- Relevant views of critics or other readers.
- How to express my own viewpoints in an academic manner, using appropriate vocabulary and structuring.
- How to select and then integrate relevant and appropriate supporting evidence to back up my own views and potentially refute the views of others.
- How to interweave knowledge of the text with knowledge of the influence of context.
- How to explore and debate a range of other critical viewpoints.
It’s clear that James Theobald’s four areas (outcomes, impact, alternative choices and context) are all highly relevant here. Pulling apart a specific model of question in this way though can give even further clarity to identifying the knowledge required and the potential challenges students face in writing a response.
Challenge #3: I depend on me.
The final area of challenge I want to explore here stems from the fact that some of the evaluation questions, particularly it seems at GCSE level, are based on unseen texts. I think this unfortunately results in these questions being something of a lottery for students as they are dependent on students’ accumulated background knowledge. It can seem that what it comes down to is the interplay between what students know, the lucky dip contents of the text and their ability to express their judgements or evaluations.
This can lead to an overemphasis on teaching the procedural elements above such as sentence starters to make students sound as if they are writing evaluatively. It doesn’t have to be this way though as we can narrow the odds in our students’ favor by increasing what they know, including through:
- Focusing in class time on really high quality texts in order to really build students’ knowledge.
- Implementing a strategy to ensure that students read widely and often outside of the classroom.
- Developing students’ vocabulary so that they are less likely to encounter unfamiliar words and more likely to be able to deduce the meaning of any new words which they do come across.
- Providing high quality models, explanations and modeling of approaches to responding to these question types as well as opportunities to practice and receive feedback on how to improve.

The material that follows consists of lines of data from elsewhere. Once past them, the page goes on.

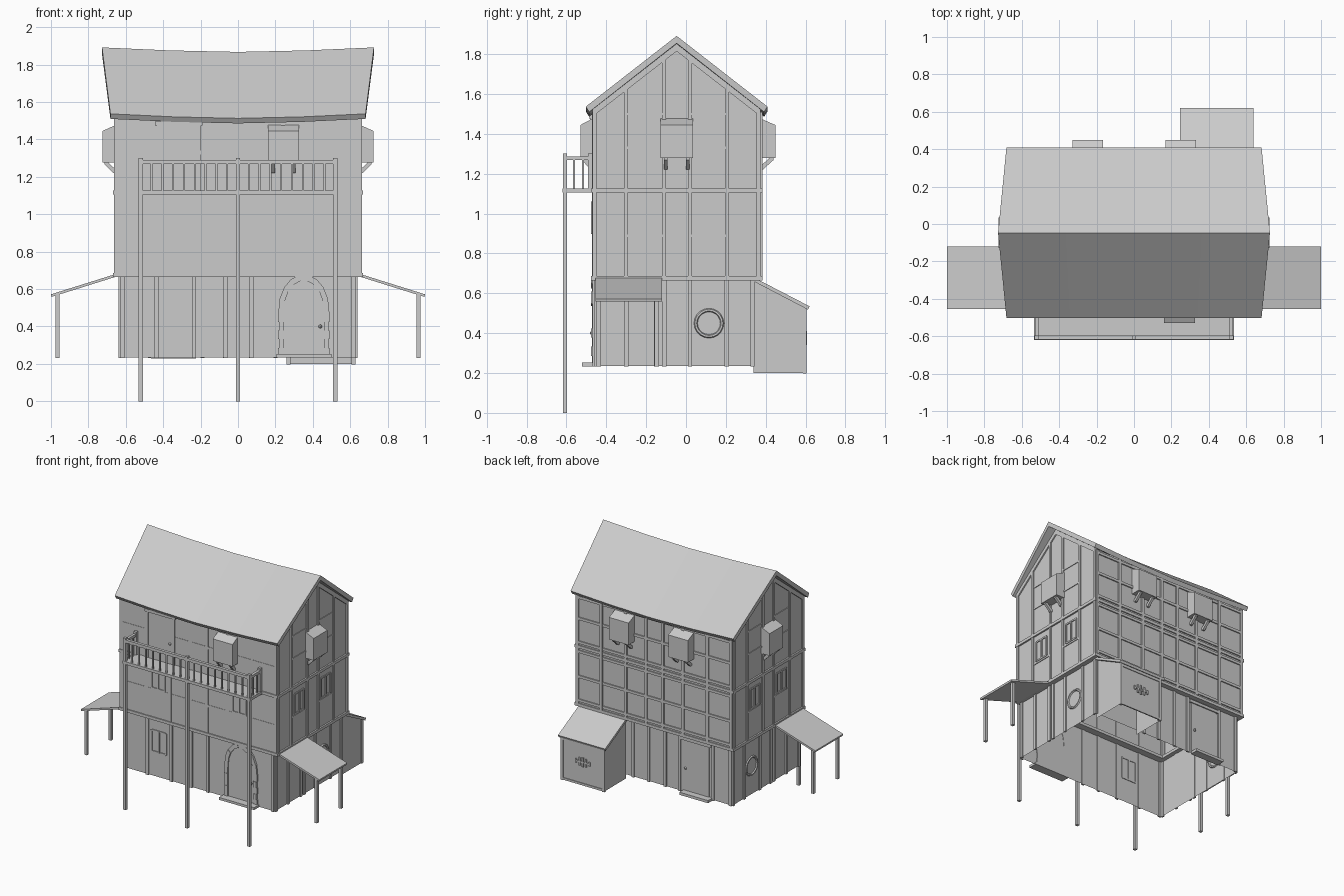
import bpy, bmesh, math
from mathutils import Vector

if "Cube" in bpy.data.objects:
    bpy.data.objects.remove(bpy.data.objects["Cube"])

XG, XU = 0.63, 0.655            # half widths: ground floor, upper floors
YC = -0.047                     # ridge line
YGF, YGB, YUF, YUB = -0.46, 0.345, -0.47, 0.375
RIDGE, SLOPE = 1.855, 0.777     # underside of the roof


def mesh(name, verts, faces):
    me = bpy.data.meshes.new(name)
    me.from_pydata([tuple(v) for v in verts], [], faces)
    bm = bmesh.new()
    bm.from_mesh(me)
    bmesh.ops.recalc_face_normals(bm, faces=bm.faces)
    bm.to_mesh(me)
    bm.free()
    ob = bpy.data.objects.new(name, me)
    bpy.context.collection.objects.link(ob)
    return ob


def boxes(name, items):
    """One object from many boxes given as (x0, x1, y0, y1, z0, z1)."""
    v, f = [], []
    for x0, x1, y0, y1, z0, z1 in items:
        n = len(v)
        v += [(x, y, z) for z in (z0, z1) for x, y in ((x0, y0), (x1, y0), (x1, y1), (x0, y1))]
        f += [[n + i for i in q] for q in ((0, 3, 2, 1), (4, 5, 6, 7), (0, 1, 5, 4),
                                           (1, 2, 6, 5), (2, 3, 7, 6), (3, 0, 4, 7))]
    return mesh(name, v, f)


def at(face, u, d, z, ground=False):
    """Point on a wall: u along it, d outward from it."""
    hx, yf, yb = (XG, YGF, YGB) if ground else (XU, YUF, YUB)
    return {'front': (u, yf - d, z), 'back': (u, yb + d, z),
            'right': (hx + d, u, z), 'left': (-hx - d, u, z)}[face]


def slab(face, u0, u1, z0, z1, d, ground=False, inset=0.004):
    a, b = at(face, u0, -inset, z0, ground), at(face, u1, d, z1, ground)
    return [w for i in range(3) for w in sorted((a[i], b[i]))]


def prism(name, pts, u0, u1, place):
    n = len(pts)
    v = [place(u, p, q) for u in (u0, u1) for p, q in pts]
    f = [list(range(n)), list(range(n, 2 * n))]
    f += [[i, (i + 1) % n, n + (i + 1) % n, n + i] for i in range(n)]
    return mesh(name, v, f)


def tube(name, hx, y0, y1, z0, z1):
    v = [(x, y, z) for z in (z0, z1) for x, y in ((-hx, y0), (hx, y0), (hx, y1), (-hx, y1))]
    return mesh(name, v, [(i, (i + 1) % 4, 4 + (i + 1) % 4, 4 + i) for i in range(4)])


def under_roof(y):
    return RIDGE - abs(y - YC) * SLOPE


# Hollow walls
tube('ground_walls', XG, YGF, YGB, 0.235, 0.68)
tube('upper_walls', XU, YUF, YUB, 0.68, 1.515)
for s, n in ((-1, 'left'), (1, 'right')):
    mesh(n + '_gable', [(s * XU, YUF, 1.515), (s * XU, YUB, 1.515), (s * XU, YC, RIDGE)], [(0, 1, 2)])

# Belt beams around each floor
for name, z0, z1 in (('lower_belt', 0.665, 0.687), ('upper_belt', 1.105, 1.127)):
    a, b, c, o = 0.667, YUF - 0.008, YUB + 0.008, 0.07
    boxes(name, [(-a, a, b, b + o, z0, z1), (-a, a, c - o, c, z0, z1),
                 (-a, -a + o, b + o, c - o, z0, z1), (a - o, a, b + o, c - o, z0, z1)])

# Sagging roof, two slopes with thickness
cols, v, f = 5, [], []
for i in range(cols):
    t = -1 + 2 * i / (cols - 1)
    dz = -0.024 * (1 - abs(t) ** 1.6)
    ring = ((-0.503, 1.537), (YC, 1.892), (0.409, 1.537), (0.392, 1.51), (YC, 1.855), (-0.486, 1.51))
    v += [(t * (0.727 if abs(y - YC) < 0.1 else 0.682), y, z + dz) for y, z in ring]
for i in range(cols - 1):
    f += [[6 * i + j, 6 * i + (j + 1) % 6, 6 * i + 6 + (j + 1) % 6, 6 * i + 6 + j] for j in range(6)]
for k in (0, 6 * cols - 6):
    f += [[k, k + 1, k + 4, k + 5], [k + 1, k + 2, k + 3, k + 4]]
mesh('roof', v, f)

# Timber framing
front_x = (-0.617, -0.435, -0.235, -0.067, 0.072, 0.617)
back_x = (-0.645, -0.445, -0.24, -0.07, 0.07, 0.24, 0.445, 0.645)
side_y = (-0.46, -0.3, -0.11, 0.02, 0.205, 0.365)
boxes('ground_timbers',
      [slab('front', x - .011, x + .011, .232, .67, .009, True) for x in front_x] +
      [slab('back', x - .011, x + .011, .232, .67, .009, True) for x in (-.617, -.47, -.19, -.07, .07, .2, .617)] +
      [slab(s, y - .011, y + .011, .232, .67, .009, True)
       for s in ('left', 'right') for y in (-.447, -.3, -.15, -.11, .02, .205, .334)])
frame = []
for x in back_x:
    frame += [slab('back', x - .011, x + .011, .687, 1.51, .009),
              slab('front', x - .011, x + .011, .687, 1.51, .003)]
for z in (0.71, 0.89, 1.08, 1.15, 1.33, 1.49):
    frame.append(slab('back', -XU, XU, z - .01, z + .01, .008))
for z in (0.89, 1.33):
    frame.append(slab('front', -XU, XU, z - .01, z + .01, .0025))
for s in ('left', 'right'):
    frame += [slab(s, y - .01, y + .01, .687, under_roof(y) - .008, .009) for y in side_y]
    frame += [slab(s, a, b, z - .006, z + .006, .005)
              for z in (.89, 1.33, 1.5) for a, b in ((-.3, -.11), (.02, .205))]
boxes('upper_timbers', frame)

# Raking timbers under the gable edges
for s in ('left', 'right'):
    for k, y in (('front', YUF), ('back', YUB)):
        pts = [(y, under_roof(y)), (YC, RIDGE), (YC, RIDGE - .04), (y, under_roof(y) - .04)]
        prism(f'{s}_{k}_rake', pts, 0, .009, lambda d, p, q: at(s, p, d, q))

# Projecting window boxes with sloping tops and paired brackets
bays = [('front', .243, .06), ('back', -.247, .073), ('back', .25, .073), ('left', -.047, .07), ('right', -.047, .07)]
for face, c, d in bays:
    put = lambda u, p, q: at(face, u, p, q)
    prism('window_box', [(0, 1.278), (d, 1.278), (d, 1.445), (0, 1.477)], c - .082, c + .082, put)
    for u in (c - .055, c + .055):
        prism('window_bracket', [(0, 1.222), (.012, 1.222), (d - .01, 1.268), (d - .01, 1.278),
                                 (d - .03, 1.278), (0, 1.24)], u - .009, u + .009, put)

# Balcony: deck, posts, rails and balusters
y0, r = -0.607, 0.011
boxes('balcony_deck', [(-.535, .535, -.62, YUF, 1.105, 1.127)])
boxes('balcony_posts', [(x - r, x + r, y0 - r, y0 + r, 0, 1.302) for x in (-.52, 0, .52)] +
      [(x - r, x + r, YUF - .022, YUF, 1.12, 1.302) for x in (-.52, .52)])
rails = [(-.53, .53, y0 - .011, y0 + .011, 1.268, 1.29)]
rails += [(x - .01, x + .01, y0, YUF, 1.268, 1.288) for x in (-.52, .52)]
step = 0.52 / 9
rails += [(i * step - .005, i * step + .005, y0 - .005, y0 + .005, 1.12, 1.27)
          for i in range(-8, 9) if i]
rails += [(x - .005, x + .005, y - .005, y + .005, 1.12, 1.27) for x in (-.52, .52) for y in (-.563, -.517)]
boxes('balcony_railing', rails)

# Side awnings on posts
for s, n in ((-1, 'left'), (1, 'right')):
    prism(n + '_awning', [(.63, .688), (1.0, .572), (.997, .558), (.63, .673)], -.455, -.12,
          lambda u, p, q: (s * p, u, q))
    boxes(n + '_awning_posts', [(s * .965 - r, s * .965 + r, y - r, y + r, .232, .575) for y in (-.437, -.147)])

# Back shed: open-bottomed walls, lean-to roof, corner posts and vent bars
sv = [(x, y, z) for x in (.265, .622) for y, z in ((.34, .2), (.6, .2), (.6, .53), (.34, .665))]
mesh('shed_walls', sv, [(0, 1, 2, 3), (4, 5, 6, 7), (1, 2, 6, 5)])
prism('shed_roof', [(.34, .68), (.62, .535), (.612, .518), (.34, .66)], .245, .64, lambda u, p, q: (u, p, q))
boxes('shed_posts', [(x - .01, x + .01, .587, .606, .197, .525) for x in (.27, .617)] +
      [(.26, .628, .596, .605, z, z + .016) for z in (.2, .5)])
boxes('shed_vent', [(.443 + i * .028 - .006, .443 + i * .028 + .006, .598, .608, .375 - h, .375 + h)
                    for i, h in ((-2, .015), (-1, .03), (0, .035), (1, .03), (2, .015))] +
      [(.38, .506, .598, .607, .37, .38)])

# Arched front door: panel, voussoirs, step
cx, spring = 0.352, 0.47


def arch(hw, top, n=9):
    return [(cx - hw * math.cos(math.pi * i / n), spring + (top - spring) * math.sin(math.pi * i / n) ** .9)
            for i in range(n + 1)]


front = lambda d, p, q: at('front', p, d, q, True)
inner, outer = arch(.108, .645), arch(.137, .678)
prism('arched_door', [(cx - .108, .245)] + inner + [(cx + .108, .245)], 0, .005, front)
for i in range(9):
    prism('arch_stone', [inner[i], outer[i], outer[i + 1], inner[i + 1]], -.003, .012 + .004 * (i % 2), front)
for s in (-1, 1):
    for i in range(5):
        z, w = .24 + i * .046, .137 - .005 * (i % 2)
        a, b = sorted((cx + s * .108, cx + s * w))
        boxes('jamb_stone', [slab('front', a, b, z, z + .046, .012 + .004 * (i % 2), True)])
boxes('front_step', [(.205, .5, -.522, -.455, .234, .252)])

# Back door and balcony door with frames
boxes('back_door', [slab('back', -.44, -.22, .245, .63, .006, True), slab('back', -.46, -.2, .63, .652, .014, True)])
boxes('back_step', [(-.465, -.225, .34, .40, .23, .25)])
boxes('balcony_door', [slab('front', -.42, -.21, 1.127, 1.475, .006),
                       slab('front', -.445, -.19, 1.475, 1.495, .014),
                       slab('front', -.432, -.418, 1.127, 1.475, .01),
                       slab('front', -.212, -.198, 1.127, 1.475, .01)])
for p in ((.44, -.472, .4), (-.245, .358, .42), (-.235, -.482, 1.28)):
    bpy.ops.mesh.primitive_uv_sphere_add(segments=8, ring_count=6, radius=.01, location=p)
    bpy.context.object.name = 'door_knob'


# Mullioned flat windows
def window(face, c, z, w, h, ground):
    boxes('window_frame', [slab(face, u - .006, u + .006, z - h, z + h, .007, ground) for u in (c - w, c, c + w)] +
          [slab(face, c - w, c + w, k - .006, k + .006, .006, ground) for k in (z - h, z + h)])


window('front', -.34, .5, .06, .08, True)
for face, cs in (('front', (-.34, .34)), ('left', (-.205, .112)), ('right', (-.205, .112))):
    for c in cs:
        window(face, c, .98, .055, .075, False)

# Round side windows
for s, n in ((-1, 'left'), (1, 'right')):
    bpy.ops.mesh.primitive_torus_add(major_radius=.066, minor_radius=.009, major_segments=20, minor_segments=6,
                                     location=(s * XG, .115, .45), rotation=(0, math.pi / 2, 0))
    bpy.context.object.name = n + '_round_window'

Throw your hands up at me.
If you feel I’ve missed anything, then please do comment on this post. I’d love to know what you think.